Tuesday, July 24, 2012

Of GAAP Accounting Standards When Seeking Investment Capital

The Importance

There are several good reasons to use GAAP standards and to hire a bookkeeper who knows GAAP. If you're seeking investment capital to grow your business, your potential investors will want nothing less. Even if a virtual bookkeeper is managing your small business bookkeeping and financial accounting, we feel it's important for business owners to know the basics of what goes in to accurate accounting.

GAAP principles largely relate to the ways and the timeframes in which revenue and expenses are recorded, in order to assure an accurate picture of a company's current finances and financial future.

Anyone making financial projections based on cash flow statements, profit and loss statements and balance sheets is reasonably assured of accurate financial forecasting if the financial statements adhere to basic standards.

The consistency of GAAP financial statements makes it easy for any investor to come in and read your balance sheets and financial statements; they will look the same, offering the same information in the same order, as any other company's balance sheets.
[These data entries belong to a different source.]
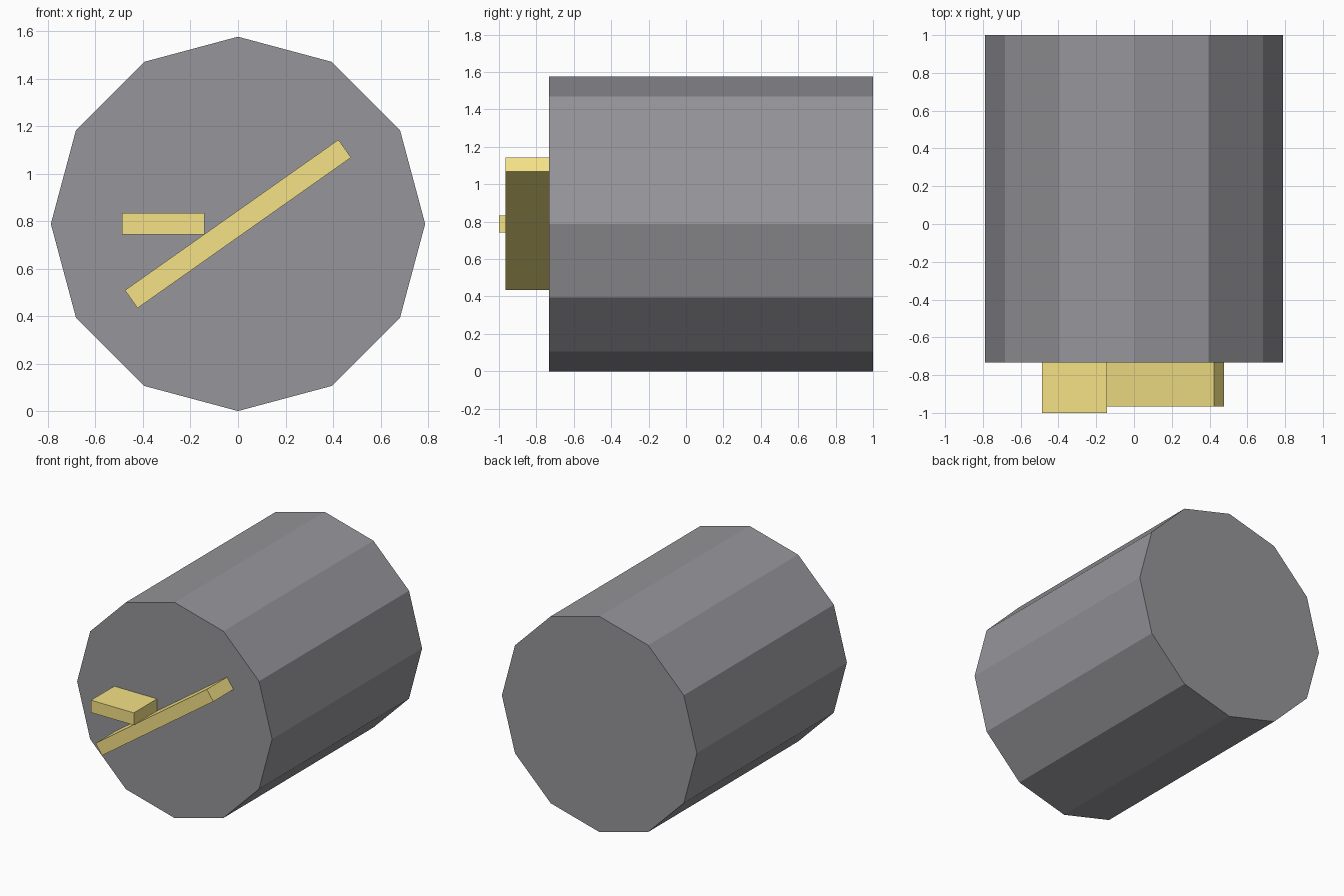
import bpy, math

if "Cube" in bpy.data.objects:
    bpy.data.objects.remove(bpy.data.objects["Cube"])

R = 0.788           # body radius, also the height of its axis
FACE_Y = -0.732     # front face of the body


def material(name, rgb):
    mat = bpy.data.materials.new(name)
    mat.diffuse_color = (*rgb, 1)
    mat.use_nodes = True
    mat.node_tree.nodes["Principled BSDF"].inputs["Base Color"].default_value = mat.diffuse_color
    return mat


body_mat = material("body_grey", (0.305, 0.302, 0.325))
hand_mat = material("hand_yellow", (0.91, 0.76, 0.24))

# Twelve-sided drum body lying along y, corners at top, bottom and sides
bpy.ops.mesh.primitive_cylinder_add(vertices=12, radius=R, depth=1 - FACE_Y,
                                    location=(0, (1 + FACE_Y) / 2, R),
                                    rotation=(math.pi / 2, 0, 0))
body = bpy.context.object
body.name = "clock_body"
body.data.materials.append(body_mat)


def hand(name, x, z, length, width, front_y, angle):
    """Flat bar standing out from the front face, turned about y."""
    bpy.ops.mesh.primitive_cube_add(size=1, location=(x, (front_y + FACE_Y) / 2, z),
                                    rotation=(0, -math.radians(angle), 0))
    ob = bpy.context.object
    ob.name = name
    ob.scale = (length, FACE_Y - front_y, width)
    ob.data.materials.append(hand_mat)


# Long slanted hand through the centre, short level hand beside it
hand("long_hand", 0, R, 1.10, 0.092, -0.965, 35.2)
hand("short_hand", -0.315, R, 0.346, 0.09, -1.0, 0)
This makes it easy for investors to compare businesses and decide which is the better investment - or to decide if your business is a good investment at all.
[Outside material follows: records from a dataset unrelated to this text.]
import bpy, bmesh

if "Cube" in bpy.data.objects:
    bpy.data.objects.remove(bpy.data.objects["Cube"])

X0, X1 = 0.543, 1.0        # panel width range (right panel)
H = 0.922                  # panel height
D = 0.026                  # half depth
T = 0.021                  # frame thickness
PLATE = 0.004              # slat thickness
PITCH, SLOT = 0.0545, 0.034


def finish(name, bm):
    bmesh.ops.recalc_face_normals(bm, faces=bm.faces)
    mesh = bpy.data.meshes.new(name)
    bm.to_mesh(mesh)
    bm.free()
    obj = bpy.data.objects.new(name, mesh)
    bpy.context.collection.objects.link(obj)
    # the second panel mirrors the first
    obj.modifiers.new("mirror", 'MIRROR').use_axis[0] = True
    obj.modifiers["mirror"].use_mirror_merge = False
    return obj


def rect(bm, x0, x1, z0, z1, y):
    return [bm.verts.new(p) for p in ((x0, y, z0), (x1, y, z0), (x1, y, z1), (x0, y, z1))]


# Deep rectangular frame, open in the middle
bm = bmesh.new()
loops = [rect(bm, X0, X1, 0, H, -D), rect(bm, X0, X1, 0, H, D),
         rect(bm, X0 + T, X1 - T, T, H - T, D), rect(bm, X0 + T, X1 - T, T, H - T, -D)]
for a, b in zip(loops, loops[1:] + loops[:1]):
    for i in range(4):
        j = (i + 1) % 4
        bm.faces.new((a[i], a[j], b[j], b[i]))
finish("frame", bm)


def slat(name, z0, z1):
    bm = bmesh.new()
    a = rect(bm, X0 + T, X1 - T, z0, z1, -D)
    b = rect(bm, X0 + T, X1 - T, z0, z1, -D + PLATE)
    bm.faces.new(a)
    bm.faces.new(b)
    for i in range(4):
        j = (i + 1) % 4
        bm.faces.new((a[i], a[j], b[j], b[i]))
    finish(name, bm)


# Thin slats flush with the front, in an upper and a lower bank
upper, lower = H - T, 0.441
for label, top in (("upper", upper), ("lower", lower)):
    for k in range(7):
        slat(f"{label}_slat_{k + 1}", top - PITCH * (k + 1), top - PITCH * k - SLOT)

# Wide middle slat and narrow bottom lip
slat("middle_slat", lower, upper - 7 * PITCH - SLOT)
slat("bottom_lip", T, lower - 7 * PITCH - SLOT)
The Full Disclosure Principle, which is one of the 11 primary GAAP principles, states that your bookkeeper includes all relevant information in the financial statements, either in the statements themselves or in the accompanying notes. This assures potential investors that your balance sheets tell the truth - and the whole truth.

Would you want to invest in a company if you didn't understand or trust their financial statements? That's the importance of the Generally Accepted Accounting Principles when you're seeking investment capital.
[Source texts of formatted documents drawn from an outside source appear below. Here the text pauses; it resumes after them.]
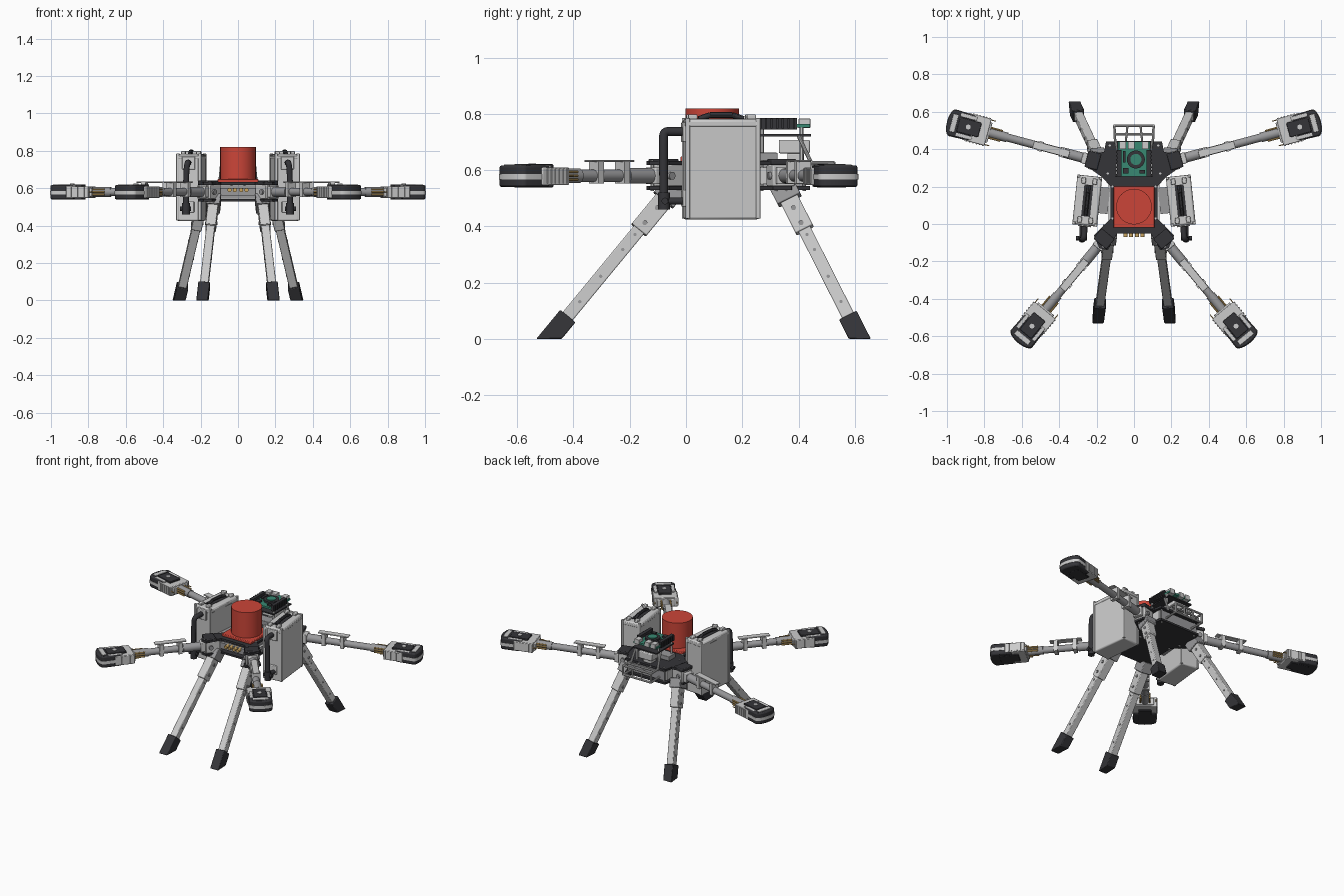
import bpy, bmesh
from math import radians, cos, sin, pi
from mathutils import Vector as V, Matrix as M

if "Cube" in bpy.data.objects:
    bpy.data.objects.remove(bpy.data.objects["Cube"])

COLORS = dict(dark=(.035, .035, .04), steel=(.32, .32, .33), light=(.58, .59, .60),
              red=(.60, .06, .04), green=(.04, .25, .17), gold=(.6, .38, .12))
MATS = {}
for k, c in COLORS.items():
    MATS[k] = bpy.data.materials.new(k)
    MATS[k].diffuse_color = (*c, 1)
I = M.Identity(4)


def finish(name, bm, col, mirror=False, bevel=0):
    bmesh.ops.recalc_face_normals(bm, faces=bm.faces)
    me = bpy.data.meshes.new(name)
    for f in bm.faces:
        f.smooth = True
    bm.to_mesh(me)
    bm.free()
    me.set_sharp_from_angle(angle=radians(30))
    me.materials.append(MATS[col])
    ob = bpy.data.objects.new(name, me)
    bpy.context.collection.objects.link(ob)
    if bevel:
        b = ob.modifiers.new("bevel", 'BEVEL')
        b.width, b.segments = bevel, 2
    if mirror:
        ob.modifiers.new("mirror", 'MIRROR').use_clip = False
    return ob


def boxes(name, items, col, mat=I, mirror=False, bevel=0):
    """items: (x0, x1, y0, y1, z0, z1) each"""
    bm = bmesh.new()
    for a, b, c, d, e, f in items:
        bmesh.ops.create_cube(bm, size=1, matrix=mat @ M.Translation(((a+b)/2, (c+d)/2, (e+f)/2))
                              @ M.Diagonal((b-a, d-c, f-e, 1)))
    return finish(name, bm, col, mirror, bevel)


def rods(name, items, col, mat=I, mirror=False, seg=24):
    """items: (start, end, radius) each"""
    bm = bmesh.new()
    for p, q, r in items:
        p, q = V(p), V(q)
        rot = (q-p).to_track_quat('Z', 'Y').to_matrix().to_4x4()
        bmesh.ops.create_cone(bm, cap_ends=True, segments=seg, radius1=r, radius2=r, depth=(q-p).length,
                              matrix=mat @ M.Translation((p+q)/2) @ rot)
    return finish(name, bm, col, mirror)


def prism(name, pts, z0, z1, col, mat=I, mirror=False, bevel=0):
    bm = bmesh.new()
    f = bm.faces.new([bm.verts.new(mat @ V((x, y, z0))) for x, y in pts])
    r = bmesh.ops.extrude_face_region(bm, geom=[f])
    bmesh.ops.translate(bm, vec=(0, 0, z1-z0), verts=[v for v in r['geom'] if isinstance(v, bmesh.types.BMVert)])
    return finish(name, bm, col, mirror, bevel)


def strut(name, p, q, w, h, col, cut=False):
    """mirrored square bar from p to q, optionally cut flat on the ground"""
    p, q = V(p), V(q)
    d = (q-p).normalized()
    s = V((1, 0, 0))
    s = (s - d*s.dot(d)).normalized()
    rot = M((s, d.cross(s), d)).transposed().to_4x4()
    bm = bmesh.new()
    bmesh.ops.create_cube(bm, size=1, matrix=M.Translation((p+q)/2) @ rot @ M.Diagonal((w, h, (q-p).length, 1)))
    if cut:
        g = bm.verts[:] + bm.edges[:] + bm.faces[:]
        r = bmesh.ops.bisect_plane(bm, geom=g, plane_co=(0, 0, 0), plane_no=(0, 0, -1), clear_outer=True)
        bmesh.ops.contextual_create(bm, geom=[e for e in r['geom_cut'] if isinstance(e, bmesh.types.BMEdge)])
    return finish(name, bm, col, True, 0.004)


# Frame: two dark plates with rails between them
half = [(.15, .44), (.16, .385), (.245, .375), (.255, .31), (.17, .25), (.125, .2), (.125, .03),
        (.215, -.06), (.185, -.13), (.14, -.14), (.09, -.05)]
outline = half + [(-x, y) for x, y in reversed(half)]
prism("top_plate", outline, .618, .632, "dark")
prism("bottom_plate", outline, .53, .543, "dark")
boxes("frame_rails", [(.1, .12, -.04, .42, .543, .618), (.0, .11, -.045, -.025, .56, .60),
                      (.0, .11, .2, .22, .545, .615), (.0, .14, .41, .43, .55, .61)], "steel", mirror=True)
boxes("frame_side_beams", [(.12, .135, .02, .24, .575, .595), (.12, .15, .25, .42, .55, .61)], "light", mirror=True)
boxes("inner_unit", [(-.07, .07, .24, .4, .545, .61)], "dark", bevel=.004)
rods("front_connectors", [((x, -.07, .59), (x, -.03, .59), .011) for x in (.017, .045)], "gold", mirror=True)
rods("plate_screws", [((x, y, .53-.004), (x, y, .636), .006) for x, y in
     [(.13, .42), (.14, .27), (.225, .355), (.23, .32), (.115, .2), (.115, .03), (.19, -.07), (.165, -.12)]],
     "light", mirror=True, seg=10)

# Arms with motor pods, in a local frame where x runs outward along the arm
for pos, root, ang, t, plate in (("front", (.16, -.08), -50.4, .72, .25), ("back", (.22, .34), 15, .805, .23)):
    A = M.Translation((*root, .58)) @ M.Rotation(radians(ang), 4, 'Z')
    kw = dict(mat=A, mirror=True)
    n = pos + "_arm_"
    rods(n+"tube", [((-.03, 0, 0), (t-.2, 0, 0), .0215)], "steel", **kw)
    rods(n+"sleeve", [((-.02, 0, 0), (.17, 0, 0), .027), ((t-.33, 0, 0), (t-.23, 0, 0), .026)], "steel", **kw)
    boxes(n+"root_clamp", [(-.06, .03, -.04, .04, -.037, .038), (.03, .06, -.03, .03, -.03, .03)], "light", bevel=.004, **kw)
    boxes(n+"root_cover", [(-.035, .035, -.045, .045, .038, .06)], "dark", bevel=.005, **kw)
    rods(n+"hinge_pin", [((0, -.05, 0), (0, .05, 0), .014)], "steel", **kw)
    # sensor plate on the arm
    boxes(n+"plate", [(plate-.1, plate+.1, -.02, .02, .049, .056)], "light", bevel=.002, **kw)
    boxes(n+"plate_feet", [(plate+x-.012, plate+x+.012, -.027, .027, -.027, .05) for x in (-.06, .06)], "light", **kw)
    # pod
    arc = [(t-.03+.03*cos(a*pi/2), .072*sin(a*pi/2)) for a in [i/6 for i in range(-6, 7)]]
    pod = [(t-.14, -.068)] + arc + [(t-.14, .068)]
    prism(pos+"_motor_pod", pod, -.04, .037, "dark", bevel=.008, **kw)
    band = [(x+(.002 if i not in (0, len(pod)-1) else 0), y*1.03) for i, (x, y) in enumerate(pod)]
    prism(pos+"_motor_band", band, -.014, .006, "light", **kw)
    boxes(pos+"_motor_housing", [(t-.225, t-.1, -.074, .074, -.033, .03), (t-.235, t-.2, -.055, .055, -.025, .022)],
          "light", bevel=.004, **kw)
    boxes(pos+"_motor_fins", [(t-.22+i*.018, t-.212+i*.018, -.078, .078, -.028, .026) for i in range(6)], "light", **kw)
    boxes(pos+"_motor_top_trim", [(t-.05, t-.022, -.048, .048, .03, .04), (t-.15, t-.06, .045, .064, .028, .0375),
          (t-.15, t-.06, -.064, -.045, .028, .0375)], "light", bevel=.002, **kw)
    boxes(pos+"_motor_cap", [(t-.18, t-.06, -.04, .04, .025, .041), (t-.18, t-.06, -.04, .04, -.041, -.03)],
          "dark", bevel=.003, **kw)
    rods(pos+"_motor_button", [((t-.115, 0, .03), (t-.115, 0, .044), .013)], "light", **kw)
    rods(pos+"_motor_plugs", [((t-.3, y, z), (t-.23, y, z), .005) for y in (-.028, .028) for z in (-.014, 0, .014)]
         + [((t-.25, y, .0), (t-.2, y, 0), .003) for y in (-.068, .068)], "gold", seg=10, **kw)

# Legs: bar, thick upper bracket and rubber foot
for pos, foot, top in (("front", V((.19, -.487, 0)), V((.13, -.05, .53))), ("back", V((.315, .618, 0)), V((.19, .35, .53)))):
    at = lambda k: foot.lerp(top, k)
    strut(pos+"_leg", at(.1), at(.8), .046, .046, "light")
    strut(pos+"_leg_bracket", at(.73), at(1.0), .056, .068, "light")
    strut(pos+"_leg_collar", at(.93), at(1.03), .075, .09, "steel")
    strut(pos+"_foot", at(-.15), at(.15), .062, .07, "dark", cut=True)
    rods(pos+"_leg_bolts", [(at(k)-V((.026, 0, 0)), at(k)+V((.026, 0, 0)), .006) for k in (.25, .42, .6, .7)]
         + [(at(k)-V((.033, 0, 0)), at(k)+V((.033, 0, 0)), .009) for k in (.78, .88)], "steel", mirror=True, seg=10)

# Side tanks, slightly toed out at the front
T = M.Translation((.25, .125, 0)) @ M.Rotation(radians(6), 4, 'Z')
kw = dict(mat=T, mirror=True)
boxes("side_tank", [(-.064, .064, -.13, .13, .425, .782)], "light", bevel=.008, **kw)
boxes("side_tank_ribs", [(x-.008, x+.008, y-.008, y+.008, .428, .786) for x in (-.059, .059) for y in (-.126, .126)],
      "light", bevel=.003, **kw)
boxes("side_tank_lid", [(-.0665, .0665, -.133, .133, .755, .775)], "light", bevel=.004, **kw)
boxes("side_tank_latches", [(x-.012, x+.012, y-.016, y+.016, .78, .798) for x in (-.03, .03) for y in (-.105, .105)],
      "light", bevel=.004, **kw)
boxes("side_tank_recess", [(-.024, .024, -.085, .085, .778, .784)], "dark", **kw)
rods("side_tank_handle", [((0, -.08, .782), (0, -.04, .796), .01), ((0, -.04, .796), (0, .04, .796), .01),
                          ((0, .04, .796), (0, .08, .782), .01)], "dark", seg=12, **kw)
boxes("side_tank_front_port", [(-.035, .035, -.14, -.12, .70, .77), (-.03, .03, -.14, -.12, .47, .53)], "light", bevel=.004, **kw)
boxes("side_tank_mount", [(-.115, -.06, -.06, .08, .57, .60)], "steel", **kw)

# Tank hoses
for side, s in (("left", -1), ("right", 1)):
    cu = bpy.data.curves.new(side+"_hose", 'CURVE')
    cu.dimensions = '3D'
    cu.bevel_depth, cu.bevel_resolution, cu.use_fill_caps = .016, 4, True
    sp = cu.splines.new('NURBS')
    path = [(.265, 0, .737), (.265, -.045, .737), (.27, -.08, .737), (.276, -.08, .70), (.278, -.08, .6), (.278, -.078, .47)]
    sp.points.add(len(path)-1)
    for p, (x, y, z) in zip(sp.points, path):
        p.co = (x*s, y, z, 1)
    sp.use_endpoint_u, sp.order_u = True, 3
    cu.materials.append(MATS["dark"])
    bpy.context.collection.objects.link(bpy.data.objects.new(side+"_hose", cu))
rods("hose_end", [((.278, -.078, .46), (.278, -.078, .52), .021), ((.278, -.08, .49), (.278, -.01, .49), .013),
                  ((.25, -.075, .49), (.31, -.075, .49), .012)], "dark", mirror=True)

# Red canister on a square base
boxes("canister_base", [(-.11, .11, -.02, .2, .63, .648)], "red", bevel=.004)
rods("canister", [((0, .093, .64), (0, .093, .82), .095)], "red", seg=64)

# Rear electronics stack
boxes("electronics_deck", [(-.09, .09, .255, .445, .72, .728)], "dark")
boxes("circuit_board", [(-.085, .085, .255, .44, .752, .764)], "green")
boxes("heat_sink", [(.068, .09, .255, .395, .745, .785)]
      + [(.09, .096, .26+i*.02, .268+i*.02, .748, .783) for i in range(7)], "dark", mirror=True)
boxes("board_chips", [(-.06, -.03, .27, .3, .764, .776), (.03, .06, .27, .29, .764, .774), (-.06, -.045, .33, .39, .764, .774)], "dark")
boxes("board_sockets", [(x-.018, x+.018, .4, .442, .75, .783) for x in (-.06, -.015, .06)], "light", bevel=.002)
rods("fan_ring", [((.01, .345, .76), (.01, .345, .777), .048)], "dark", seg=32)
rods("fan_hub", [((.01, .345, .77), (.01, .345, .781), .03)], "green", seg=32)
rods("deck_posts", [((.08, y, .63), (.08, y, .752), .007) for y in (.27, .41)], "light", mirror=True, seg=12)
boxes("rear_modules", [(-.05, .05, .33, .44, .66, .708), (-.03, .03, .36, .42, .63, .66)], "light", bevel=.005)
boxes("lower_module", [(-.1, .1, .255, .325, .632, .662)], "steel", bevel=.003)

# Rear cage
cage = []
for z in (.565, .625):
    cage += [((.1, .42, z), (.105, .525, z), .007), ((0, .525, z), (.105, .525, z), .007)]
cage += [((.105, .525, .562), (.105, .525, .628), .007), ((.035, .525, .565), (.035, .525, .625), .006),
         ((.1, .45, .615), (.09, .40, .722), .007), ((.045, .43, .625), (.035, .525, .625), .006),
         ((.0, .48, .625), (.1, .48, .625), .006)]
rods("rear_cage", cage, "light", mirror=True, seg=10)

for m in bpy.data.materials:
    if m.users and not m.is_grease_pencil:
        m.use_nodes = True
        m.node_tree.nodes["Principled BSDF"].inputs["Base Color"].default_value = m.diffuse_color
GAAP, the Generally Accepted Accounting Principles, which are the U.S. standards for bookkeeping practiced by all bookkeeping firms and all bookkeepers, including virtual bookkeepers, are formed from 11 basic principles:

1. The Business Entity Concept - If you've ever heard the term "piercing the corporate veil," this principle covers that illegal practice. It says that business accounting must be kept separate from the personal expenses and income of the owner.

2. The Continuing Concern Concept - This values a business's assets under the assumption that the company will continue to stay in business. (For instance, assets from office supplies to machinery may drop in value if a business is suddenly closing.)

3. The Principle of Conservatism - A virtual bookkeeper or accountant should not paint an unusually rosy or bleak picture of a company's financial present or future. It should be fair and realistic.

4. The Objectivity Principle - Different from the Principle of Conservatism, this principle deals with financial reporting and states that accounting figures should be recorded based on objective evidence. Any one else looking at the same reports and same financial records would arrive at the same figures.

5. The Time Period Concept - Financial accounting takes place over specific time periods of the same length: months, quarters, years.

6. The Revenue Recognition Convention - Revenue should be recognized in the balance sheets when it is collected, now when it is earned.

7. The Matching Principle - Every expense item must be recorded in the same accounting period as the revenue it earned.

8. The Cost Principle - Purchases are recorded at their cost, not their value.

9. The Consistency Principle - If you use accrual based accounting, which is recognized as adhering to GAAP standards, you must continue using accrual based accounting, and not switch to a cash based accounting method. This is related to financial statements - IRS allows a business keeping accrual books to file taxes using cash basis accounting.

10. The Materiality Principle - This is the clause that helps make sure GAAP standards make sense for accountants. This principle states that GAAP must be followed except when doing so would be expensive or difficult and it would make no difference in the company's net income or the ability to read the financial statements. In other words, if you want to break GAAP, you should have a good reason and breaking GAAP won't affect the financial statements significantly.

11. The Full Disclosure Principle - Information affecting anyone's full understanding of a company's financial statements must be included with those statements. This information might be provided in the form of notes that accompany the financial statements.

Article Source: http://EzineArticles.com/?expert=Tim_Garrison